On September 1, Dr. Shimon Samuels, International Director of the Simon Wiesenthal Center (SWC), an international Jewish organization, on a lobbying tour to Belize and the region, told Amandala that the UN vote on Palestine, which is coming up on 22 of September, is “very dangerous,” because it will raise expectations although the vote doesn’t change anything on the ground—and that could lead to mayhem, he added.
He said that they are asking Belize, “not to rush to judgment,” adding that diplomats have a range of devices available to them: vote yes or no, abstain, or be absent from the hall.
We asked Rosado: Why not abstain from a position?
“As small as we are, we have a voice and we have a vote,” he replied.
Rosado said that the right to self-determination is the principle of international law on which our very existence has depended—”the inalienable right of a people to self-determination.”
Meanwhile, Rosado noted that Belize and Israel, notwithstanding Belize’s support for Palestinian self- determination, continue to enjoy cordial relations.
“Every year, we vote on the same resolutions supporting the Palestinian people and right to self- determination,” said Rosado. “It is really consistent with all voting [in the past].”
A vote in September, said Rosado, could or could not happen and whether Belize will say yes or no, he explained, will depend on the actual wording of the draft resolution tabled at the upcoming UN General Assembly.
“We want to support the right of Israel and the right of Palestine to live in peace and security with clear borders between them, as well as with all the other nations,” said Rosado. “The position is not in any way intended to be anti-Israel or anything,” he maintained.
Leader of the Opposition Johnny Briceño also spoke of the right of the Palestinian people to self- determination.
Stuart Leslie, who has served as Belize’s Permanent Representative to the UN under the Musa administration, told our newspaper that Belize has always voted in recognition of Palestine.

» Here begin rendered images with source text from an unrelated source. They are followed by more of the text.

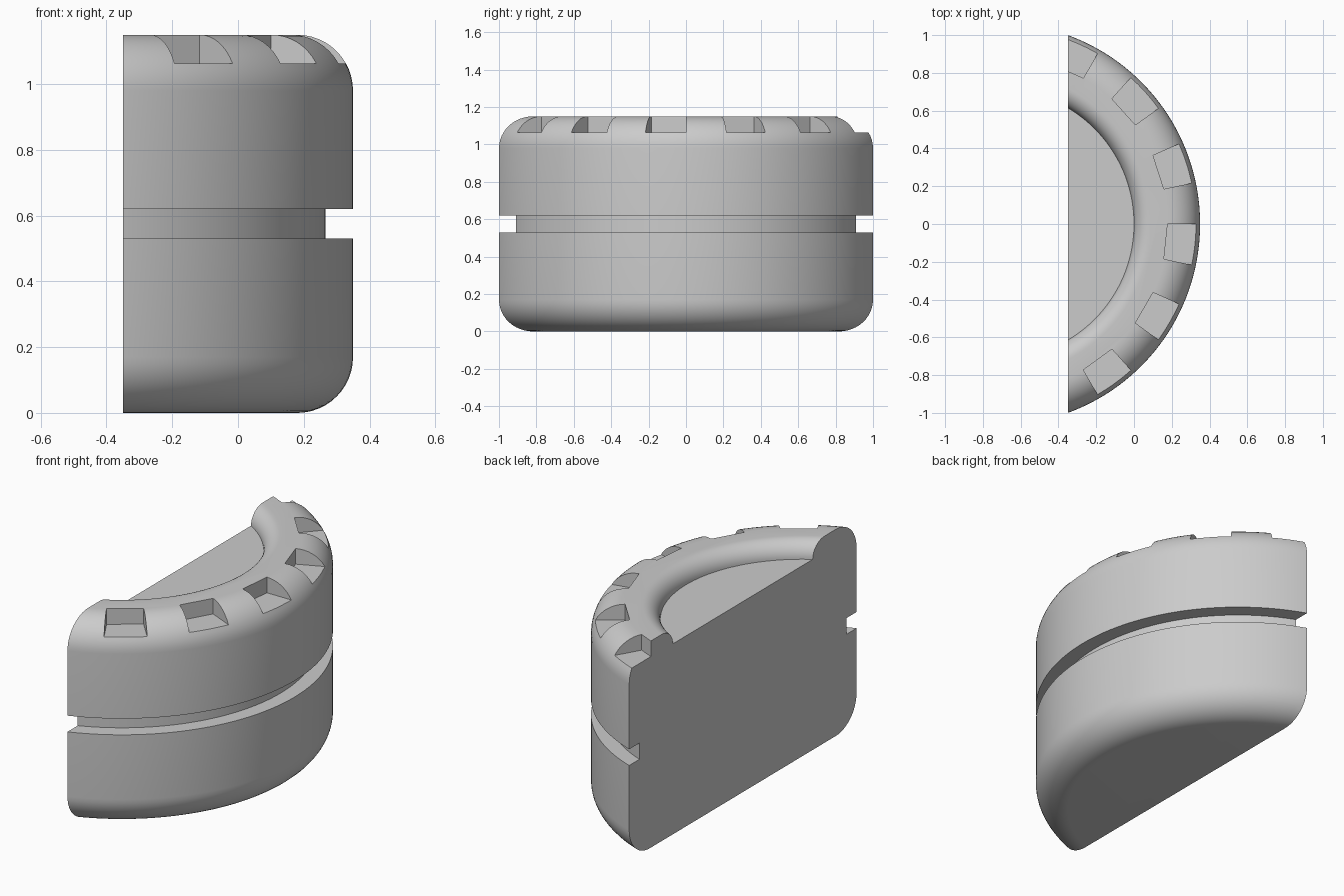
import bpy, bmesh
from math import sin, cos, radians, pi

cube = bpy.data.objects.get("Cube")
if cube:
    bpy.data.objects.remove(cube)

CX, R, H = -0.714, 1.064, 1.15        # axis position, outer radius, height
FILLET, LIP, FLOOR = 0.17, 0.09, 1.063
CUT_X = -0.35

grey = bpy.data.materials.new("mid grey")
grey.use_nodes = True
colour = (0.6, 0.6, 0.6, 1)
grey.diffuse_color = colour
grey.node_tree.nodes["Principled BSDF"].inputs["Base Color"].default_value = colour


def arc(r, z, radius, start, end, steps=12):
    """Points of a rounded corner in the profile."""
    angles = [radians(start + (end - start) * i / steps) for i in range(steps + 1)]
    return [(r + radius * cos(a), z + radius * sin(a)) for a in angles]


def make_object(name, bm):
    bmesh.ops.recalc_face_normals(bm, faces=bm.faces)
    mesh = bpy.data.meshes.new(name)
    bm.to_mesh(mesh)
    bm.free()
    mesh.materials.append(grey)
    obj = bpy.data.objects.new(name, mesh)
    bpy.context.collection.objects.link(obj)
    return obj


# Body: lathed profile with rounded corners, a groove and a raised rim
profile = [(0, 0)]
profile += arc(R - FILLET, FILLET, FILLET, -90, 0)
profile += [(R, 0.53), (0.98, 0.53), (0.98, 0.62), (R, 0.62)]
profile += arc(R - FILLET, H - FILLET, FILLET, 0, 90)
profile += arc(0.714 + LIP, H - LIP, LIP, 90, 180)
profile += [(0.714, FLOOR - 0.003), (0, FLOOR - 0.003)]

bm = bmesh.new()
start = radians(1)
verts = [bm.verts.new((CX + r * cos(start), r * sin(start), z)) for r, z in profile]
edges = [bm.edges.new(pair) for pair in zip(verts, verts[1:])]
bmesh.ops.spin(bm, geom=verts + edges, cent=(CX, 0, 0), axis=(0, 0, 1),
               angle=2 * pi, steps=180)
bmesh.ops.remove_doubles(bm, verts=bm.verts, dist=1e-5)

# Slice off the back and close the flat side
bmesh.ops.bisect_plane(bm, geom=bm.verts[:] + bm.edges[:] + bm.faces[:],
                       plane_co=(CUT_X, 0, 0), plane_no=(1, 0, 0), clear_inner=True)
bmesh.ops.holes_fill(bm, edges=[e for e in bm.edges if e.is_boundary], sides=0)
bmesh.ops.dissolve_limit(bm, angle_limit=radians(0.1), verts=bm.verts, edges=bm.edges)
body = make_object("rounded_body", bm)

# Cutters: radial wedges for the notches around the rim
bm = bmesh.new()
for first in range(-60, 72, 24):
    rings = []
    for z in (FLOOR, H + 0.1):
        rings.append([bm.verts.new((CX + r * cos(radians(a)), r * sin(radians(a)), z))
                      for r, a in ((0.892, first), (1.2, first),
                                   (1.2, first + 12), (0.892, first + 12))])
    low, high = rings
    bm.faces.new(low)
    bm.faces.new(high)
    for i in range(4):
        j = (i + 1) % 4
        bm.faces.new((low[i], low[j], high[j], high[i]))
cutter = make_object("notch_cutter", bm)

boolean = body.modifiers.new("notches", 'BOOLEAN')
boolean.operation = 'DIFFERENCE'
boolean.solver = 'EXACT'
boolean.object = cutter

bpy.ops.object.select_all(action='DESELECT')
body.select_set(True)
bpy.context.view_layer.objects.active = body
bpy.ops.object.modifier_apply(modifier=boolean.name)
bpy.data.objects.remove(cutter)
bpy.ops.object.shade_smooth_by_angle(angle=radians(25))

Leslie said that Belize has always tried to maintain cordial relations with both sides, and has tried always, as a government, to indicate to Israel that we just want the two states living in peace side by side.
The countries of the Caribbean, said Leslie, have been “very strong supporters of Palestine,” and, he added, Belize has never allowed itself to be swayed.
Leslie said that there had been a recent article in Israeli media that indicated that Belize would change its position but, he said, it would be bad foreign policy for Belize to make such a sudden shift.
Former Foreign Minister of Belize, Lisa Shoman, whose lineage includes Palestinian ancestry, said that when Belize was hunting the corridors of the UN for its recognition of independence, the Palestinians were among some other nations seeking the same.
“They have a right to that...” said Shoman. “That was the same message we were telling people [before Independence], that the people of Belize had a right to self-determination. We’ve always supported Palestine on that...throughout every administration.”
She noted that these discussions are going on in the margins of the upcoming UN General Assembly.
It is hard to go against the issue of right to self-determination; it is a democratic principle, said Shoman.